**What is expected:** Work out how many lines in the data hold the string "RIDGE". Reply with only that number.

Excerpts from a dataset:
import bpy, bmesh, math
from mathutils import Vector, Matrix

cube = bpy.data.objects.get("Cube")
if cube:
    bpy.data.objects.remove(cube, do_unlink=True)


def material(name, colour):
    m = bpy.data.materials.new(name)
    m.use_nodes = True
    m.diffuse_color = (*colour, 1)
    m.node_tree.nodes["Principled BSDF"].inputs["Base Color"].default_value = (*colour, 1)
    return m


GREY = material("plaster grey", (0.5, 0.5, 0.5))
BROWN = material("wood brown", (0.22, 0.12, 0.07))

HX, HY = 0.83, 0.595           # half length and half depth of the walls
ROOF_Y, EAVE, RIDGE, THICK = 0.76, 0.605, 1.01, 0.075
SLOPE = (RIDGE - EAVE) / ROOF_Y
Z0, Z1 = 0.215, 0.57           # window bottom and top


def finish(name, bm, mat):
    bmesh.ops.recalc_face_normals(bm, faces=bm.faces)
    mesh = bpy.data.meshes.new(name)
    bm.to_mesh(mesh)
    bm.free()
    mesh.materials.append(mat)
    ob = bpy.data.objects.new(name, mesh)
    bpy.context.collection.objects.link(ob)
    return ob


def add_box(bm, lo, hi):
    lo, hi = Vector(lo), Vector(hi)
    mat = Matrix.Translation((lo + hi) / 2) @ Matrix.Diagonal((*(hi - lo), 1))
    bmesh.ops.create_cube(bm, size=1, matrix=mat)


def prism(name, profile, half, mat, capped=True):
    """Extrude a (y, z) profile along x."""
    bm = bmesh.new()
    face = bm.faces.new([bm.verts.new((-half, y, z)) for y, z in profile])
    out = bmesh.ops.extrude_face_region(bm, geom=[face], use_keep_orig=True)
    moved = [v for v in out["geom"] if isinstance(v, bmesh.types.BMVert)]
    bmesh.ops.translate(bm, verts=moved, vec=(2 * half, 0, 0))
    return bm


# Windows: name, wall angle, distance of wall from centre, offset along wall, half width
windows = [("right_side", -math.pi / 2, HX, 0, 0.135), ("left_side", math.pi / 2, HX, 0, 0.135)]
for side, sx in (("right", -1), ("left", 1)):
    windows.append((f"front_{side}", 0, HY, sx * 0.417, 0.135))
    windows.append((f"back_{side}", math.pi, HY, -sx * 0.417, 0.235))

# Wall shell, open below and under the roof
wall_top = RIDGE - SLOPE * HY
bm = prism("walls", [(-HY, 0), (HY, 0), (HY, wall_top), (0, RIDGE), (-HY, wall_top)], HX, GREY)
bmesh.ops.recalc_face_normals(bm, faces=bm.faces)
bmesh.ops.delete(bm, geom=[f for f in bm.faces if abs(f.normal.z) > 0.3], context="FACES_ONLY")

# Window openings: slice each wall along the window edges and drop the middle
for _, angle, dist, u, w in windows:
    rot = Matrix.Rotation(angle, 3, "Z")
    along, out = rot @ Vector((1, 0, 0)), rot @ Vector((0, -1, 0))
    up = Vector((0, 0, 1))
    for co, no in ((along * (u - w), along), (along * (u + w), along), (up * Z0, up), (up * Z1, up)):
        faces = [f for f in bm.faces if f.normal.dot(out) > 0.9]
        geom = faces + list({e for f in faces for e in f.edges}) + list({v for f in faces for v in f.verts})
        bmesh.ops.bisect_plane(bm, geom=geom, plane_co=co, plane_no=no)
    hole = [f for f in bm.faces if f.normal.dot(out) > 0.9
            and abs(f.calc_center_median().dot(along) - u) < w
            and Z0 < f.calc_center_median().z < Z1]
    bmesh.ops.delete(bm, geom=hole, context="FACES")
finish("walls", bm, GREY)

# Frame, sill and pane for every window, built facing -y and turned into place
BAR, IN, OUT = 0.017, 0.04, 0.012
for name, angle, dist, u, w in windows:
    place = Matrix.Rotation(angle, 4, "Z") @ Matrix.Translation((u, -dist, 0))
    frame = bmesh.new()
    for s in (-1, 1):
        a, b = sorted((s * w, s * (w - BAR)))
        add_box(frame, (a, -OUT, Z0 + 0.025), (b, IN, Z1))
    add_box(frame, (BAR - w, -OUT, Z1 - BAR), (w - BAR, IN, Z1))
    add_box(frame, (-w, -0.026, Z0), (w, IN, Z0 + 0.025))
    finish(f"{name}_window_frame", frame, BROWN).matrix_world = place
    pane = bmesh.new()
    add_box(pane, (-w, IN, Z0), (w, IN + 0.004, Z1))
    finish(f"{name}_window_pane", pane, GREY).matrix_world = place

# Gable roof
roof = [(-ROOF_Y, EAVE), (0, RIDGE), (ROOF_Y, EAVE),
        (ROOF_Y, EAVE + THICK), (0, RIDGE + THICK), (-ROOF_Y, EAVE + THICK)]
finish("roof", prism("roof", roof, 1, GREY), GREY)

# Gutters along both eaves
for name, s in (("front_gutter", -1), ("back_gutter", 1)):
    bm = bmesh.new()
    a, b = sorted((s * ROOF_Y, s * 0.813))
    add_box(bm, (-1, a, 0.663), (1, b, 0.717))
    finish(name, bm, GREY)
--
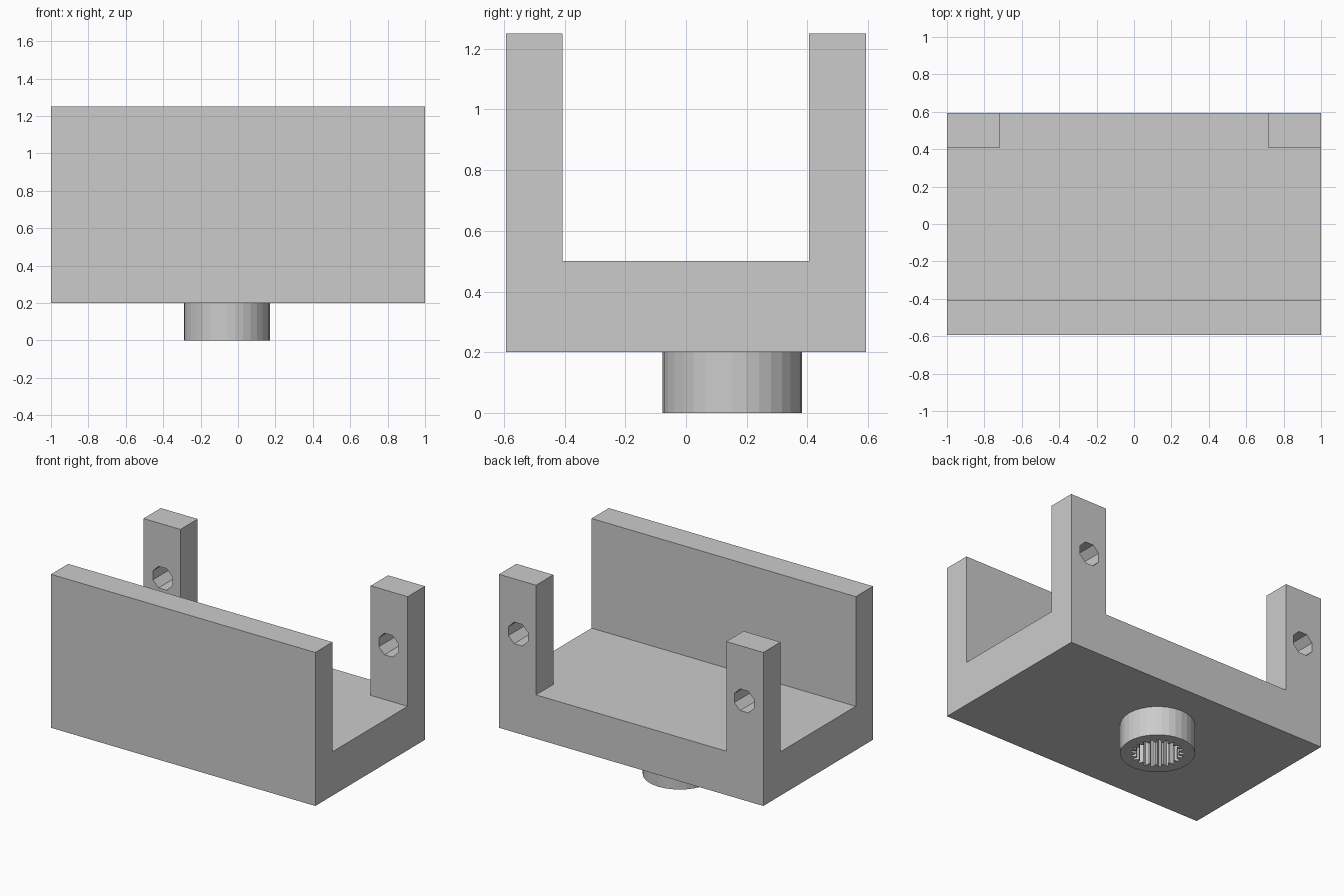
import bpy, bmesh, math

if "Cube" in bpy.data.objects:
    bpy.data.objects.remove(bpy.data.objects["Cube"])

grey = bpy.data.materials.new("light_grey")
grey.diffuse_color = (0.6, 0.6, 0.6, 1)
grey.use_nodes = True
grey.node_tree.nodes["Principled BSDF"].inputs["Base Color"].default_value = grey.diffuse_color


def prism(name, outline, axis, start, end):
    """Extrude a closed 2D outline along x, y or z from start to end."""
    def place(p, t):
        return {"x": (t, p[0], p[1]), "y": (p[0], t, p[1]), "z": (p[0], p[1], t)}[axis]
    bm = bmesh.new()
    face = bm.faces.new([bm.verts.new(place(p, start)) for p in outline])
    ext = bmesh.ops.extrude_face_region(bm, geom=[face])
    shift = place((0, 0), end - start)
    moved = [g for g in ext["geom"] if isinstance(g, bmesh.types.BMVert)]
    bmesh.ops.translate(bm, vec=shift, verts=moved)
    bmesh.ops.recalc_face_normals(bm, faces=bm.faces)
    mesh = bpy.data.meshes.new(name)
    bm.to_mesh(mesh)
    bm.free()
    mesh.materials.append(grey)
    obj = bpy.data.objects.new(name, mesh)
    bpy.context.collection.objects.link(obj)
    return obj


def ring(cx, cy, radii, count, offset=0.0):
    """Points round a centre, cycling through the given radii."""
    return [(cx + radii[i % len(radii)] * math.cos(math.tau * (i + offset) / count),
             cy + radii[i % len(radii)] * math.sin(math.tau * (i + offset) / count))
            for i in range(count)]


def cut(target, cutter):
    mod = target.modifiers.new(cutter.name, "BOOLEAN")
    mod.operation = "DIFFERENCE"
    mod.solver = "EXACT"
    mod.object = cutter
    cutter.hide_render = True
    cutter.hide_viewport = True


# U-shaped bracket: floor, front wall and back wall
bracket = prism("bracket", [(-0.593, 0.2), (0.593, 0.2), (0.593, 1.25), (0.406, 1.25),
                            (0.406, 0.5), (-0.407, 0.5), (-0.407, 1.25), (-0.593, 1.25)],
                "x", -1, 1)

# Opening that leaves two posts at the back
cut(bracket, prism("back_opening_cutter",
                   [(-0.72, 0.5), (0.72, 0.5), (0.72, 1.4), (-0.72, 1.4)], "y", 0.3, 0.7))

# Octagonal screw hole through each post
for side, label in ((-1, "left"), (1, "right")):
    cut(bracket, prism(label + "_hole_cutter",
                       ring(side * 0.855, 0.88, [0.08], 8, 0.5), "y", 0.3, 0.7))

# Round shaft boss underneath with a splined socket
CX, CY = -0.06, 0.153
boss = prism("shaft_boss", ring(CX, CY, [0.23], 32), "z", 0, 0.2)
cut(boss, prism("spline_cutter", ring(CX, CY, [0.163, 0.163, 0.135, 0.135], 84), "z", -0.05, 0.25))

**Your response:** 6